Provided material:

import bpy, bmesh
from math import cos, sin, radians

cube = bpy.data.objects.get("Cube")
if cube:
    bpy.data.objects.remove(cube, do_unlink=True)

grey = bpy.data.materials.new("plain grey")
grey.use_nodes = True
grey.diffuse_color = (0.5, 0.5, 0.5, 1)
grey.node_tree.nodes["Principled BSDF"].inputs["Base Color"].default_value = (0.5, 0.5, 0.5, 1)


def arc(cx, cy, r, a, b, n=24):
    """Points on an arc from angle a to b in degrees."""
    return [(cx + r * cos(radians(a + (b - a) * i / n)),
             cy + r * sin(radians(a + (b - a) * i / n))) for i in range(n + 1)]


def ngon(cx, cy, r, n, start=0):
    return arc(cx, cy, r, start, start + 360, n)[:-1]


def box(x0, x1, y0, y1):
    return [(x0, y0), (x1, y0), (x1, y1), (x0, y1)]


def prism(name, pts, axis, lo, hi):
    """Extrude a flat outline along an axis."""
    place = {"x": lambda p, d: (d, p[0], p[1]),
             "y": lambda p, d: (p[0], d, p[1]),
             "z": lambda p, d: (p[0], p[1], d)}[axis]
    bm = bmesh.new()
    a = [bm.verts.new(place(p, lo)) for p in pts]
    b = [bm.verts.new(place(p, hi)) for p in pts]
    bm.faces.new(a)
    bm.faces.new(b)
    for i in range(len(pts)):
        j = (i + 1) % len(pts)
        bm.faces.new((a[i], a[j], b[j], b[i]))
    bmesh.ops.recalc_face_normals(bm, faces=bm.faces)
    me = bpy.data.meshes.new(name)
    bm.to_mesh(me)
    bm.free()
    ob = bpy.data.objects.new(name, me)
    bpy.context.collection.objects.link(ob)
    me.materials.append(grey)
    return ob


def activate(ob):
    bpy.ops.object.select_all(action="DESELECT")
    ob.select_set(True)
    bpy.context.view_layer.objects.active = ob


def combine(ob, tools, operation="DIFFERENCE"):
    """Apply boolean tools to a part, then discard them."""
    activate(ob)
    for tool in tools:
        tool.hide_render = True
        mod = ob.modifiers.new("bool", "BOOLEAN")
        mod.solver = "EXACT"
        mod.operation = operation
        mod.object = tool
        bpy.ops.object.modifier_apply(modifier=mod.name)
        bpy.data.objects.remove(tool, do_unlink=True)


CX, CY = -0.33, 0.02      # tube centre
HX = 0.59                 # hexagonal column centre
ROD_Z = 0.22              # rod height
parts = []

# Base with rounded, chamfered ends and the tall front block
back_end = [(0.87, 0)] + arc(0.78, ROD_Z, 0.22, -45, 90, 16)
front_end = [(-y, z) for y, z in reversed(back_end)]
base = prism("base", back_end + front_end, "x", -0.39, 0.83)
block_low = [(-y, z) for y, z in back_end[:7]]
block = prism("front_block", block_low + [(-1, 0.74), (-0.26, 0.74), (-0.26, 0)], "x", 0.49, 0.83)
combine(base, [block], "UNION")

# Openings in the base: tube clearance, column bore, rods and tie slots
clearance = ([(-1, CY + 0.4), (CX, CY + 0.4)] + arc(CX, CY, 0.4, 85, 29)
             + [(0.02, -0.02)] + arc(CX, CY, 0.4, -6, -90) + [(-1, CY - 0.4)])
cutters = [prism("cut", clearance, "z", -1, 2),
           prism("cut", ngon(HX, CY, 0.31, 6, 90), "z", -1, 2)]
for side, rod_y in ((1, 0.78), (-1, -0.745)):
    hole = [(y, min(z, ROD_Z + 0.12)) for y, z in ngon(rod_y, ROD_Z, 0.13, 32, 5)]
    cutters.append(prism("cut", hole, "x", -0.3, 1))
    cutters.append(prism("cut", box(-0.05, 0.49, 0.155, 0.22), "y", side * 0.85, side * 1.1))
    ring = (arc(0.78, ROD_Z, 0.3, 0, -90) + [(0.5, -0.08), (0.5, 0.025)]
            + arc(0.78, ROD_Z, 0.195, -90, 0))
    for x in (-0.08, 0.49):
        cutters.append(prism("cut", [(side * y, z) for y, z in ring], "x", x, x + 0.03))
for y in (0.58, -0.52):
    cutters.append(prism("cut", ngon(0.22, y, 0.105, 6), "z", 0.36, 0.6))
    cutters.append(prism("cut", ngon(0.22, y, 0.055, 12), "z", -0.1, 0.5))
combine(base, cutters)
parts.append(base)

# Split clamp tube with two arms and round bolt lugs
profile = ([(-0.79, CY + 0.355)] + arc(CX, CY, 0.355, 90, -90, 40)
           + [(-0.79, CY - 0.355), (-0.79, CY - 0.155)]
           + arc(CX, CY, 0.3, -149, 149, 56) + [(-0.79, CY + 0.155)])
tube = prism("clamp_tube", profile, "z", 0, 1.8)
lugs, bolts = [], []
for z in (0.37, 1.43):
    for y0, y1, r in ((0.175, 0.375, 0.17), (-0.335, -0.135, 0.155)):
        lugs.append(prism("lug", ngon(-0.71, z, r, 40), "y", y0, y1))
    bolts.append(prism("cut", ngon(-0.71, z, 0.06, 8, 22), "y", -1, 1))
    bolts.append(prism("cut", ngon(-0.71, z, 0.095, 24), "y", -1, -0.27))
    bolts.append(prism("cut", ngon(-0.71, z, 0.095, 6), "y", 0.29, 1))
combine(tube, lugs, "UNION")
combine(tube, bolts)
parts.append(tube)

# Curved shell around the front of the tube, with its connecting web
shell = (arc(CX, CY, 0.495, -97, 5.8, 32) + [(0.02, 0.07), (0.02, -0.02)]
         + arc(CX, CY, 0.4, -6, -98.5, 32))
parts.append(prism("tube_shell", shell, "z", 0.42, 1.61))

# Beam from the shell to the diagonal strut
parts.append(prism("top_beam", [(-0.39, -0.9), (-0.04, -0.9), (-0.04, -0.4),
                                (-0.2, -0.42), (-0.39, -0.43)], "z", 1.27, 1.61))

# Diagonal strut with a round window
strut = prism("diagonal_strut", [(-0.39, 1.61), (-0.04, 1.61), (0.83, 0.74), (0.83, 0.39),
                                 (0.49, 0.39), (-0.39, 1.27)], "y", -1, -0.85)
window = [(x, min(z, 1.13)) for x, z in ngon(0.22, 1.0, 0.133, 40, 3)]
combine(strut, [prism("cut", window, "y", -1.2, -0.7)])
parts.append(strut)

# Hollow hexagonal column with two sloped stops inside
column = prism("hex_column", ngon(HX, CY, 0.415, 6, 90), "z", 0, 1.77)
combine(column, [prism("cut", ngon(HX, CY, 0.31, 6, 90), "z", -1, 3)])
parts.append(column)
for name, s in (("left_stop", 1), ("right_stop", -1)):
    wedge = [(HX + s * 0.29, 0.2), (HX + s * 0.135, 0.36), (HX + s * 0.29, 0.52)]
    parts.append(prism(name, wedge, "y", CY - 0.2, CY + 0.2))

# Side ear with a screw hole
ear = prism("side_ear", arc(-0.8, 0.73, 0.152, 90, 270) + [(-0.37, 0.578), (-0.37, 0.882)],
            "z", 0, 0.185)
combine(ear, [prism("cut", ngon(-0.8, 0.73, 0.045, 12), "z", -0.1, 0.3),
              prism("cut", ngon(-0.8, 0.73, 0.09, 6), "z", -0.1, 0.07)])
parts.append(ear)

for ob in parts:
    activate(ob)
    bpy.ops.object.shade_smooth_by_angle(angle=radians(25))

Exercise brief:
Could the data above be set down exactly, in full?

Answer to this exercise:
import bpy, bmesh
from math import cos, sin, radians

cube = bpy.data.objects.get("Cube")
if cube:
    bpy.data.objects.remove(cube, do_unlink=True)

grey = bpy.data.materials.new("plain grey")
grey.use_nodes = True
grey.diffuse_color = (0.5, 0.5, 0.5, 1)
grey.node_tree.nodes["Principled BSDF"].inputs["Base Color"].default_value = (0.5, 0.5, 0.5, 1)


def arc(cx, cy, r, a, b, n=24):
    """Points on an arc from angle a to b in degrees."""
    return [(cx + r * cos(radians(a + (b - a) * i / n)),
             cy + r * sin(radians(a + (b - a) * i / n))) for i in range(n + 1)]


def ngon(cx, cy, r, n, start=0):
    return arc(cx, cy, r, start, start + 360, n)[:-1]


def box(x0, x1, y0, y1):
    return [(x0, y0), (x1, y0), (x1, y1), (x0, y1)]


def prism(name, pts, axis, lo, hi):
    """Extrude a flat outline along an axis."""
    place = {"x": lambda p, d: (d, p[0], p[1]),
             "y": lambda p, d: (p[0], d, p[1]),
             "z": lambda p, d: (p[0], p[1], d)}[axis]
    bm = bmesh.new()
    a = [bm.verts.new(place(p, lo)) for p in pts]
    b = [bm.verts.new(place(p, hi)) for p in pts]
    bm.faces.new(a)
    bm.faces.new(b)
    for i in range(len(pts)):
        j = (i + 1) % len(pts)
        bm.faces.new((a[i], a[j], b[j], b[i]))
    bmesh.ops.recalc_face_normals(bm, faces=bm.faces)
    me = bpy.data.meshes.new(name)
    bm.to_mesh(me)
    bm.free()
    ob = bpy.data.objects.new(name, me)
    bpy.context.collection.objects.link(ob)
    me.materials.append(grey)
    return ob


def activate(ob):
    bpy.ops.object.select_all(action="DESELECT")
    ob.select_set(True)
    bpy.context.view_layer.objects.active = ob


def combine(ob, tools, operation="DIFFERENCE"):
    """Apply boolean tools to a part, then discard them."""
    activate(ob)
    for tool in tools:
        tool.hide_render = True
        mod = ob.modifiers.new("bool", "BOOLEAN")
        mod.solver = "EXACT"
        mod.operation = operation
        mod.object = tool
        bpy.ops.object.modifier_apply(modifier=mod.name)
        bpy.data.objects.remove(tool, do_unlink=True)


CX, CY = -0.33, 0.02      # tube centre
HX = 0.59                 # hexagonal column centre
ROD_Z = 0.22              # rod height
parts = []

# Base with rounded, chamfered ends and the tall front block
back_end = [(0.87, 0)] + arc(0.78, ROD_Z, 0.22, -45, 90, 16)
front_end = [(-y, z) for y, z in reversed(back_end)]
base = prism("base", back_end + front_end, "x", -0.39, 0.83)
block_low = [(-y, z) for y, z in back_end[:7]]
block = prism("front_block", block_low + [(-1, 0.74), (-0.26, 0.74), (-0.26, 0)], "x", 0.49, 0.83)
combine(base, [block], "UNION")

# Openings in the base: tube clearance, column bore, rods and tie slots
clearance = ([(-1, CY + 0.4), (CX, CY + 0.4)] + arc(CX, CY, 0.4, 85, 29)
             + [(0.02, -0.02)] + arc(CX, CY, 0.4, -6, -90) + [(-1, CY - 0.4)])
cutters = [prism("cut", clearance, "z", -1, 2),
           prism("cut", ngon(HX, CY, 0.31, 6, 90), "z", -1, 2)]
for side, rod_y in ((1, 0.78), (-1, -0.745)):
    hole = [(y, min(z, ROD_Z + 0.12)) for y, z in ngon(rod_y, ROD_Z, 0.13, 32, 5)]
    cutters.append(prism("cut", hole, "x", -0.3, 1))
    cutters.append(prism("cut", box(-0.05, 0.49, 0.155, 0.22), "y", side * 0.85, side * 1.1))
    ring = (arc(0.78, ROD_Z, 0.3, 0, -90) + [(0.5, -0.08), (0.5, 0.025)]
            + arc(0.78, ROD_Z, 0.195, -90, 0))
    for x in (-0.08, 0.49):
        cutters.append(prism("cut", [(side * y, z) for y, z in ring], "x", x, x + 0.03))
for y in (0.58, -0.52):
    cutters.append(prism("cut", ngon(0.22, y, 0.105, 6), "z", 0.36, 0.6))
    cutters.append(prism("cut", ngon(0.22, y, 0.055, 12), "z", -0.1, 0.5))
combine(base, cutters)
parts.append(base)

# Split clamp tube with two arms and round bolt lugs
profile = ([(-0.79, CY + 0.355)] + arc(CX, CY, 0.355, 90, -90, 40)
           + [(-0.79, CY - 0.355), (-0.79, CY - 0.155)]
           + arc(CX, CY, 0.3, -149, 149, 56) + [(-0.79, CY + 0.155)])
tube = prism("clamp_tube", profile, "z", 0, 1.8)
lugs, bolts = [], []
for z in (0.37, 1.43):
    for y0, y1, r in ((0.175, 0.375, 0.17), (-0.335, -0.135, 0.155)):
        lugs.append(prism("lug", ngon(-0.71, z, r, 40), "y", y0, y1))
    bolts.append(prism("cut", ngon(-0.71, z, 0.06, 8, 22), "y", -1, 1))
    bolts.append(prism("cut", ngon(-0.71, z, 0.095, 24), "y", -1, -0.27))
    bolts.append(prism("cut", ngon(-0.71, z, 0.095, 6), "y", 0.29, 1))
combine(tube, lugs, "UNION")
combine(tube, bolts)
parts.append(tube)

# Curved shell around the front of the tube, with its connecting web
shell = (arc(CX, CY, 0.495, -97, 5.8, 32) + [(0.02, 0.07), (0.02, -0.02)]
         + arc(CX, CY, 0.4, -6, -98.5, 32))
parts.append(prism("tube_shell", shell, "z", 0.42, 1.61))

# Beam from the shell to the diagonal strut
parts.append(prism("top_beam", [(-0.39, -0.9), (-0.04, -0.9), (-0.04, -0.4),
                                (-0.2, -0.42), (-0.39, -0.43)], "z", 1.27, 1.61))

# Diagonal strut with a round window
strut = prism("diagonal_strut", [(-0.39, 1.61), (-0.04, 1.61), (0.83, 0.74), (0.83, 0.39),
                                 (0.49, 0.39), (-0.39, 1.27)], "y", -1, -0.85)
window = [(x, min(z, 1.13)) for x, z in ngon(0.22, 1.0, 0.133, 40, 3)]
combine(strut, [prism("cut", window, "y", -1.2, -0.7)])
parts.append(strut)

# Hollow hexagonal column with two sloped stops inside
column = prism("hex_column", ngon(HX, CY, 0.415, 6, 90), "z", 0, 1.77)
combine(column, [prism("cut", ngon(HX, CY, 0.31, 6, 90), "z", -1, 3)])
parts.append(column)
for name, s in (("left_stop", 1), ("right_stop", -1)):
    wedge = [(HX + s * 0.29, 0.2), (HX + s * 0.135, 0.36), (HX + s * 0.29, 0.52)]
    parts.append(prism(name, wedge, "y", CY - 0.2, CY + 0.2))

# Side ear with a screw hole
ear = prism("side_ear", arc(-0.8, 0.73, 0.152, 90, 270) + [(-0.37, 0.578), (-0.37, 0.882)],
            "z", 0, 0.185)
combine(ear, [prism("cut", ngon(-0.8, 0.73, 0.045, 12), "z", -0.1, 0.3),
              prism("cut", ngon(-0.8, 0.73, 0.09, 6), "z", -0.1, 0.07)])
parts.append(ear)

for ob in parts:
    activate(ob)
    bpy.ops.object.shade_smooth_by_angle(angle=radians(25))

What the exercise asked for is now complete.